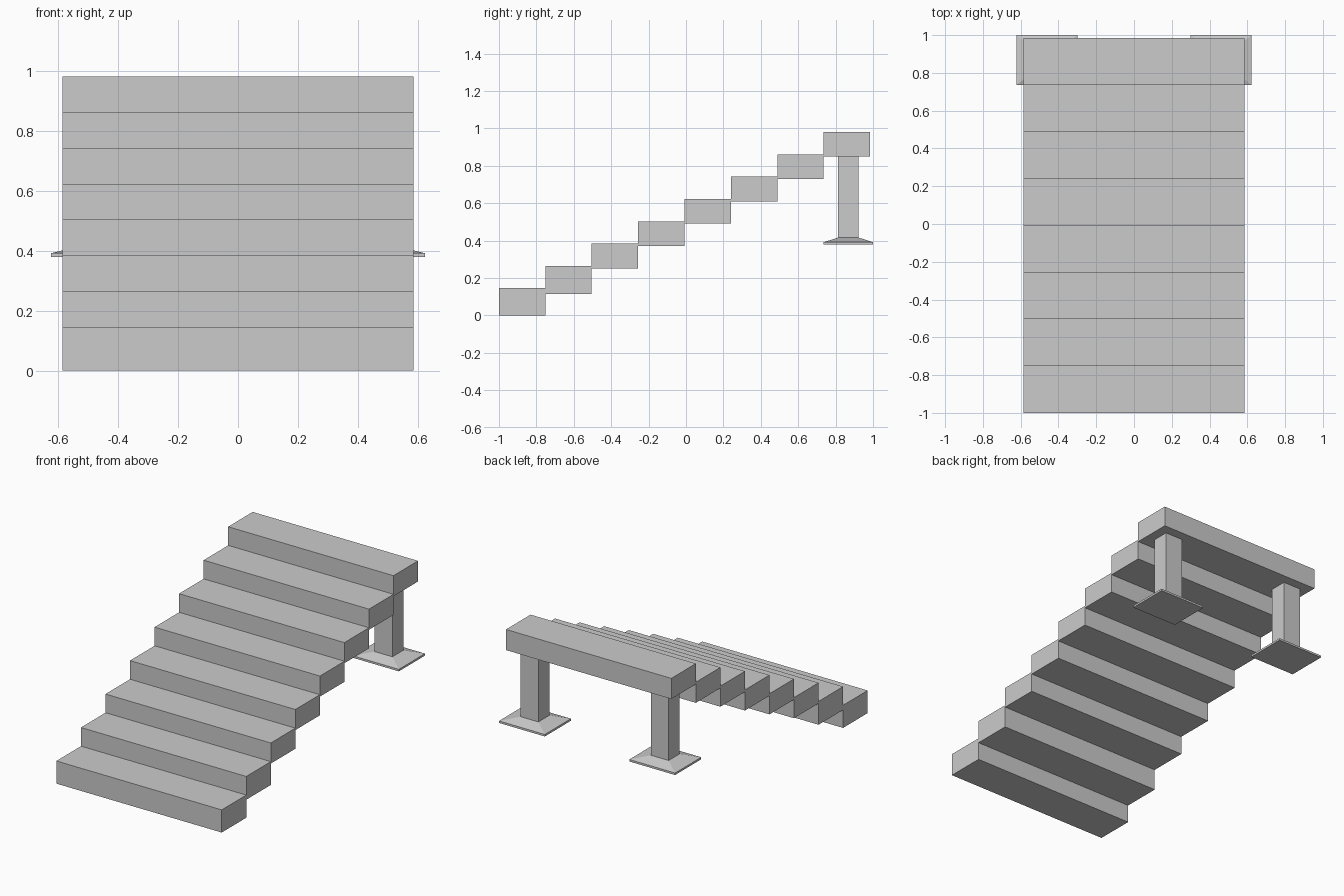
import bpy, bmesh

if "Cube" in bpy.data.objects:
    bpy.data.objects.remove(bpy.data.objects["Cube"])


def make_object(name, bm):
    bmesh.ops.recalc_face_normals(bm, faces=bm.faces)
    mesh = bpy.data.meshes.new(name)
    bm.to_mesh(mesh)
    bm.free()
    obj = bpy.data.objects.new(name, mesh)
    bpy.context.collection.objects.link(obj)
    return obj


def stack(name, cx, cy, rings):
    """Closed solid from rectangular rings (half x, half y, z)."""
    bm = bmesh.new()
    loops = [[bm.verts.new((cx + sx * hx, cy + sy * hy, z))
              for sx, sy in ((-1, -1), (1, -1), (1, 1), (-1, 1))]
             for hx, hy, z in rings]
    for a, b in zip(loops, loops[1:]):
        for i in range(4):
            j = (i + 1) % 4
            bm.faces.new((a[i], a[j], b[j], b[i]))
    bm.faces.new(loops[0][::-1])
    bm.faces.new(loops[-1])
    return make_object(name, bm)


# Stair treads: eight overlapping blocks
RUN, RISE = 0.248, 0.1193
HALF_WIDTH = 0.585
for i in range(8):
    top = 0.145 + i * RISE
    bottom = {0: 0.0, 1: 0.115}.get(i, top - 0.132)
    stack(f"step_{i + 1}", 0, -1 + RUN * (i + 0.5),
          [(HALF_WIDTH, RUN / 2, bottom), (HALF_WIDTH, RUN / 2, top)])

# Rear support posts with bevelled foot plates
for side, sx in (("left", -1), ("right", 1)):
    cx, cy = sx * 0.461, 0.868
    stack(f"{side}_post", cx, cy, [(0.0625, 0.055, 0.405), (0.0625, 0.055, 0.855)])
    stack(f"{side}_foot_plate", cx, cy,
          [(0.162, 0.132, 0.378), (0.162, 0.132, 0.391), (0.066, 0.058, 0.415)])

☆ ☆ ☆ ☆ ☆

## Action item
Set down the data exactly as it appears, without any images.

## Final answer
import bpy, bmesh

if "Cube" in bpy.data.objects:
    bpy.data.objects.remove(bpy.data.objects["Cube"])


def make_object(name, bm):
    bmesh.ops.recalc_face_normals(bm, faces=bm.faces)
    mesh = bpy.data.meshes.new(name)
    bm.to_mesh(mesh)
    bm.free()
    obj = bpy.data.objects.new(name, mesh)
    bpy.context.collection.objects.link(obj)
    return obj


def stack(name, cx, cy, rings):
    """Closed solid from rectangular rings (half x, half y, z)."""
    bm = bmesh.new()
    loops = [[bm.verts.new((cx + sx * hx, cy + sy * hy, z))
              for sx, sy in ((-1, -1), (1, -1), (1, 1), (-1, 1))]
             for hx, hy, z in rings]
    for a, b in zip(loops, loops[1:]):
        for i in range(4):
            j = (i + 1) % 4
            bm.faces.new((a[i], a[j], b[j], b[i]))
    bm.faces.new(loops[0][::-1])
    bm.faces.new(loops[-1])
    return make_object(name, bm)


# Stair treads: eight overlapping blocks
RUN, RISE = 0.248, 0.1193
HALF_WIDTH = 0.585
for i in range(8):
    top = 0.145 + i * RISE
    bottom = {0: 0.0, 1: 0.115}.get(i, top - 0.132)
    stack(f"step_{i + 1}", 0, -1 + RUN * (i + 0.5),
          [(HALF_WIDTH, RUN / 2, bottom), (HALF_WIDTH, RUN / 2, top)])

# Rear support posts with bevelled foot plates
for side, sx in (("left", -1), ("right", 1)):
    cx, cy = sx * 0.461, 0.868
    stack(f"{side}_post", cx, cy, [(0.0625, 0.055, 0.405), (0.0625, 0.055, 0.855)])
    stack(f"{side}_foot_plate", cx, cy,
          [(0.162, 0.132, 0.378), (0.162, 0.132, 0.391), (0.066, 0.058, 0.415)])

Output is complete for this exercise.